▶ [Instructions for the task]:
Lines to restate from the data below: from the one containing "box(bm, -.39, .39, .13, .22, z, z + .01)" to the one containing "c = -length / 2 + (i + .5) * s", both included. Give them again exactly, and only them.

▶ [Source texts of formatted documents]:
------------------------------------------------------------------------
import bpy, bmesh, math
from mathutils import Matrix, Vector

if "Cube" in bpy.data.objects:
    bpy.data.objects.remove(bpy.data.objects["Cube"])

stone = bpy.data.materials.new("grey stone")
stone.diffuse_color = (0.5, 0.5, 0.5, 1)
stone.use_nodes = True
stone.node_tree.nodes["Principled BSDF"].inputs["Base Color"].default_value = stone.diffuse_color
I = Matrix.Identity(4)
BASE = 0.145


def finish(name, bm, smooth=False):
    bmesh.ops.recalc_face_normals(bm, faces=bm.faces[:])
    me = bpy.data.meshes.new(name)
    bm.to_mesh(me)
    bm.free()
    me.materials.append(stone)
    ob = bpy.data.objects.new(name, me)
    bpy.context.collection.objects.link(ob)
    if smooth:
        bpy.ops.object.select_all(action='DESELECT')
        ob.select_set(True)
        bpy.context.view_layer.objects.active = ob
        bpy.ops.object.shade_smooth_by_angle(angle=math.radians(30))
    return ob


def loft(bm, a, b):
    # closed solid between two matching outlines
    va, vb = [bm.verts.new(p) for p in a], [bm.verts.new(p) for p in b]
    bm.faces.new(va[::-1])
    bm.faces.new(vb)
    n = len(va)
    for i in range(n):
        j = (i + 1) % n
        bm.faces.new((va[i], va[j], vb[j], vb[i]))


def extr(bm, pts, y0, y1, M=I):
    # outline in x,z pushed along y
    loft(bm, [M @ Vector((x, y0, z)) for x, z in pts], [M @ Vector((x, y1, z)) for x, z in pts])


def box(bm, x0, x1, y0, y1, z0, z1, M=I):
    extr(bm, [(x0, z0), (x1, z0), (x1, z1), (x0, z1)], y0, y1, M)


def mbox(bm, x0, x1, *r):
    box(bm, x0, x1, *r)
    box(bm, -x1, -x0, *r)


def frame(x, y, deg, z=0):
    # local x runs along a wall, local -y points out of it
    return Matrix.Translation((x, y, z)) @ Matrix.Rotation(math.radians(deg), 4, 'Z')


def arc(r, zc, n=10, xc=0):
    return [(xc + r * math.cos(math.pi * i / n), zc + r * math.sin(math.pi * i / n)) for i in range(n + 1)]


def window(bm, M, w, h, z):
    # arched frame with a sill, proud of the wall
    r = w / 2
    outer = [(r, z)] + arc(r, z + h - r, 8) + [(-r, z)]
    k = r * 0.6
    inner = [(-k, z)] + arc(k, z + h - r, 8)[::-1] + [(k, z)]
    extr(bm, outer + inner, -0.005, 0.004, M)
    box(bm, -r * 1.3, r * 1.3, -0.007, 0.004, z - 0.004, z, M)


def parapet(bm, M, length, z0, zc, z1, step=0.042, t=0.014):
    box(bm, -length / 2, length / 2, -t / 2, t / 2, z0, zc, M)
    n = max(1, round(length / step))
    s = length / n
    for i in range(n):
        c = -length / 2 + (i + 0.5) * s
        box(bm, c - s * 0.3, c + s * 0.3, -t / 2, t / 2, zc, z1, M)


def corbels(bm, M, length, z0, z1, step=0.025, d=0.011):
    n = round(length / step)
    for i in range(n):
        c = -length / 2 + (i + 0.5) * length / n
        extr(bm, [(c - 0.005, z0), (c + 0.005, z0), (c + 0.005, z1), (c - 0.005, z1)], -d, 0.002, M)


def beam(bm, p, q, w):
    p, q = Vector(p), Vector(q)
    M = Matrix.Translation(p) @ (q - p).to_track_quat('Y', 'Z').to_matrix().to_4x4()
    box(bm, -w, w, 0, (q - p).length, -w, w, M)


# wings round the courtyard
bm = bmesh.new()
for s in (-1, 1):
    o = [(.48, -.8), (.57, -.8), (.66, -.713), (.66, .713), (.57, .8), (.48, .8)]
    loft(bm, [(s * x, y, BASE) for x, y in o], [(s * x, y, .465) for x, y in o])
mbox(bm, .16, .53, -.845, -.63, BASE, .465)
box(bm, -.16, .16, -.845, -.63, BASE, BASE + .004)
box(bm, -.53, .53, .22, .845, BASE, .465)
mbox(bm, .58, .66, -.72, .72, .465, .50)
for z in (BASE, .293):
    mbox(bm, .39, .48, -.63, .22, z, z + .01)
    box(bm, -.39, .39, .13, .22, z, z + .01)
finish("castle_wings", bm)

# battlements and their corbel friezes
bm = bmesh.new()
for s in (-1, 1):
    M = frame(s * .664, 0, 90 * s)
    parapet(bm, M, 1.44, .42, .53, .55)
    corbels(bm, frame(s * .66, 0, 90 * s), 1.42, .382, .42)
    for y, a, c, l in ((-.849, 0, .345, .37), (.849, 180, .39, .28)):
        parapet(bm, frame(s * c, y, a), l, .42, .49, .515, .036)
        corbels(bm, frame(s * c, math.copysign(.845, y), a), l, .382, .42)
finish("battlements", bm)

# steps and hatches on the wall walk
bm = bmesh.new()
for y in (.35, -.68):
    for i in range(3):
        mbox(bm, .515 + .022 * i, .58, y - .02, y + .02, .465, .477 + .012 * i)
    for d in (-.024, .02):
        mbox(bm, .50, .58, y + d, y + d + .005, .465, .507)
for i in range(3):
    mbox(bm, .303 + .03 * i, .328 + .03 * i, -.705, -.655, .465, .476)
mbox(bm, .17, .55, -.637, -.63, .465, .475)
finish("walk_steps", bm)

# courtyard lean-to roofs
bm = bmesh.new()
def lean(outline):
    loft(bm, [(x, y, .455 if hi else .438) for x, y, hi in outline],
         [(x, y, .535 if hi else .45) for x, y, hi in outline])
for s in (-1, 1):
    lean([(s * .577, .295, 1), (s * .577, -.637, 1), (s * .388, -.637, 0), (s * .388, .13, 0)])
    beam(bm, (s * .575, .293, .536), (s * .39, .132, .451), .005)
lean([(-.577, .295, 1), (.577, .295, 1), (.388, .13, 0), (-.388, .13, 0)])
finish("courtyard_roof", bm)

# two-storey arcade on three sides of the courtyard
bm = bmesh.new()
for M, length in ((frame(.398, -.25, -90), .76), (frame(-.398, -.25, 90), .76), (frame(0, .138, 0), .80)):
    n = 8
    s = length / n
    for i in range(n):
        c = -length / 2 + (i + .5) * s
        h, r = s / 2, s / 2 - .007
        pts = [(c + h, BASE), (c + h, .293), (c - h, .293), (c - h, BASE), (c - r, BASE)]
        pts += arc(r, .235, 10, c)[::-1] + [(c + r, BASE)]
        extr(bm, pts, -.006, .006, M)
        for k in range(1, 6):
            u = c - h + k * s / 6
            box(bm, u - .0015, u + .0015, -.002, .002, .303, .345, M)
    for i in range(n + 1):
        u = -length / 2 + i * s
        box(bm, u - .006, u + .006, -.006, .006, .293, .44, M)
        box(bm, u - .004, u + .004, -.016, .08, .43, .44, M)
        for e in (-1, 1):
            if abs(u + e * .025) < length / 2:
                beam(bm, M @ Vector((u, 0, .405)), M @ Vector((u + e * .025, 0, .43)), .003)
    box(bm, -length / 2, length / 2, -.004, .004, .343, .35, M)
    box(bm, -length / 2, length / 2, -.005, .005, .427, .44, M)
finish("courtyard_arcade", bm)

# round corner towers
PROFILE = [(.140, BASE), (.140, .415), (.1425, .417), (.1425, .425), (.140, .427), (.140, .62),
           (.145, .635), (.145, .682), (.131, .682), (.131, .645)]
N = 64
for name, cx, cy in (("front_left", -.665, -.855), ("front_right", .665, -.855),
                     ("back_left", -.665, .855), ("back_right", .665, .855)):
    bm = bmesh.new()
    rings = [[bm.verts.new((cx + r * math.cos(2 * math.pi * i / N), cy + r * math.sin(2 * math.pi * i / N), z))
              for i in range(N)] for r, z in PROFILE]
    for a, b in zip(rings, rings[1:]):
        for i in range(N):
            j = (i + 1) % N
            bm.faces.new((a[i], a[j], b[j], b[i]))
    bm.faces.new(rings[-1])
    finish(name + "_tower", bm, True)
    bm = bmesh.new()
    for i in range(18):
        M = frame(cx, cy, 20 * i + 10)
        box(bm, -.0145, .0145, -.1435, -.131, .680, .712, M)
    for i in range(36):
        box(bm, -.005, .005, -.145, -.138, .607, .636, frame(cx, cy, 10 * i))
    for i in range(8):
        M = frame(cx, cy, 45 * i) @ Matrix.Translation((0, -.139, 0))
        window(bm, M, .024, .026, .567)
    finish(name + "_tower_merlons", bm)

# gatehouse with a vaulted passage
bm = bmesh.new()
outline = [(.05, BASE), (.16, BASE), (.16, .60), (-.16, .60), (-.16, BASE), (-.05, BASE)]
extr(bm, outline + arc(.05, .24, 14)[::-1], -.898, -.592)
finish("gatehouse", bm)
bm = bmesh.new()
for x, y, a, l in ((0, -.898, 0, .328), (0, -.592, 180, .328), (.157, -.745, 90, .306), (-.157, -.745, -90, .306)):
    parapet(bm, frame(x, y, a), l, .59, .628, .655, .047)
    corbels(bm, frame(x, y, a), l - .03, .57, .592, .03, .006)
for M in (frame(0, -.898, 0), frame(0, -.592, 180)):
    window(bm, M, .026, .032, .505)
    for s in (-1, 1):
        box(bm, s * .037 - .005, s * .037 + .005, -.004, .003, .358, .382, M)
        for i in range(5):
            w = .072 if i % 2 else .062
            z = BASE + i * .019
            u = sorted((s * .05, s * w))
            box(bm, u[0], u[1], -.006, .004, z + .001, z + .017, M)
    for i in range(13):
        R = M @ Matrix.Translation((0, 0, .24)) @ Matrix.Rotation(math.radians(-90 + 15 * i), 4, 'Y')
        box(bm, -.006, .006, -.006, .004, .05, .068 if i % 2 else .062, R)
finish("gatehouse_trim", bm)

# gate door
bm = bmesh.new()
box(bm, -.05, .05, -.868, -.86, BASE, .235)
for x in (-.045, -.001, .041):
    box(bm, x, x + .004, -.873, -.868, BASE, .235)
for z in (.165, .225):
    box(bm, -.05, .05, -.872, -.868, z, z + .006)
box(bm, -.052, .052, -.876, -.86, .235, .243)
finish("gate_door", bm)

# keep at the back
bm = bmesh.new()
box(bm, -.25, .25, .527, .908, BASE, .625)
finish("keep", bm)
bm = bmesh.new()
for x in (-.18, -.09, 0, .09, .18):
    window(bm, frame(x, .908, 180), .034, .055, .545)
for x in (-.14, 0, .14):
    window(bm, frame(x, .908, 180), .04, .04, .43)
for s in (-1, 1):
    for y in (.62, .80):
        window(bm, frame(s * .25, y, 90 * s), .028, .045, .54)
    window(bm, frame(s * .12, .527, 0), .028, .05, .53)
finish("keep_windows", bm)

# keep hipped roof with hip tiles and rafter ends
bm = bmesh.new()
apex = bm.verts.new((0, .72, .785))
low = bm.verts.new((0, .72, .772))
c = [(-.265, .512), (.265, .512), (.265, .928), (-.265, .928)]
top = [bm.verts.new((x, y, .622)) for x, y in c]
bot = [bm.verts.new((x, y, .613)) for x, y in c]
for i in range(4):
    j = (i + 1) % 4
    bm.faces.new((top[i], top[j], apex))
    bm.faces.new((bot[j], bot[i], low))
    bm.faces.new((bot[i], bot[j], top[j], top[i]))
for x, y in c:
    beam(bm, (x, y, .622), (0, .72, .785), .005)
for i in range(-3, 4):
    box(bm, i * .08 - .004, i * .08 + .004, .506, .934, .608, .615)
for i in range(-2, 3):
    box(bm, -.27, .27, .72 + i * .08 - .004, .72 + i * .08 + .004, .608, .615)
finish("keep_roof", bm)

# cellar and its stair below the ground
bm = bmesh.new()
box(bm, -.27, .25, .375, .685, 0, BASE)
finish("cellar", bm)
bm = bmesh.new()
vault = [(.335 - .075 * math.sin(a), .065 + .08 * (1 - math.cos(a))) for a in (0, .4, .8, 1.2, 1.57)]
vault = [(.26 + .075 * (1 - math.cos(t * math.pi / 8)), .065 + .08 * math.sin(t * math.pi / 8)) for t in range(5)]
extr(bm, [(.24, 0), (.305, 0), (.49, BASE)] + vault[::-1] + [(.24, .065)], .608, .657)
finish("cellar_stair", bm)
------------------------------------------------------------------------
▶ [The completed task]:
    box(bm, -.39, .39, .13, .22, z, z + .01)
finish("castle_wings", bm)

# battlements and their corbel friezes
bm = bmesh.new()
for s in (-1, 1):
    M = frame(s * .664, 0, 90 * s)
    parapet(bm, M, 1.44, .42, .53, .55)
    corbels(bm, frame(s * .66, 0, 90 * s), 1.42, .382, .42)
    for y, a, c, l in ((-.849, 0, .345, .37), (.849, 180, .39, .28)):
        parapet(bm, frame(s * c, y, a), l, .42, .49, .515, .036)
        corbels(bm, frame(s * c, math.copysign(.845, y), a), l, .382, .42)
finish("battlements", bm)

# steps and hatches on the wall walk
bm = bmesh.new()
for y in (.35, -.68):
    for i in range(3):
        mbox(bm, .515 + .022 * i, .58, y - .02, y + .02, .465, .477 + .012 * i)
    for d in (-.024, .02):
        mbox(bm, .50, .58, y + d, y + d + .005, .465, .507)
for i in range(3):
    mbox(bm, .303 + .03 * i, .328 + .03 * i, -.705, -.655, .465, .476)
mbox(bm, .17, .55, -.637, -.63, .465, .475)
finish("walk_steps", bm)

# courtyard lean-to roofs
bm = bmesh.new()
def lean(outline):
    loft(bm, [(x, y, .455 if hi else .438) for x, y, hi in outline],
         [(x, y, .535 if hi else .45) for x, y, hi in outline])
for s in (-1, 1):
    lean([(s * .577, .295, 1), (s * .577, -.637, 1), (s * .388, -.637, 0), (s * .388, .13, 0)])
    beam(bm, (s * .575, .293, .536), (s * .39, .132, .451), .005)
lean([(-.577, .295, 1), (.577, .295, 1), (.388, .13, 0), (-.388, .13, 0)])
finish("courtyard_roof", bm)

# two-storey arcade on three sides of the courtyard
bm = bmesh.new()
for M, length in ((frame(.398, -.25, -90), .76), (frame(-.398, -.25, 90), .76), (frame(0, .138, 0), .80)):
    n = 8
    s = length / n
    for i in range(n):
        c = -length / 2 + (i + .5) * s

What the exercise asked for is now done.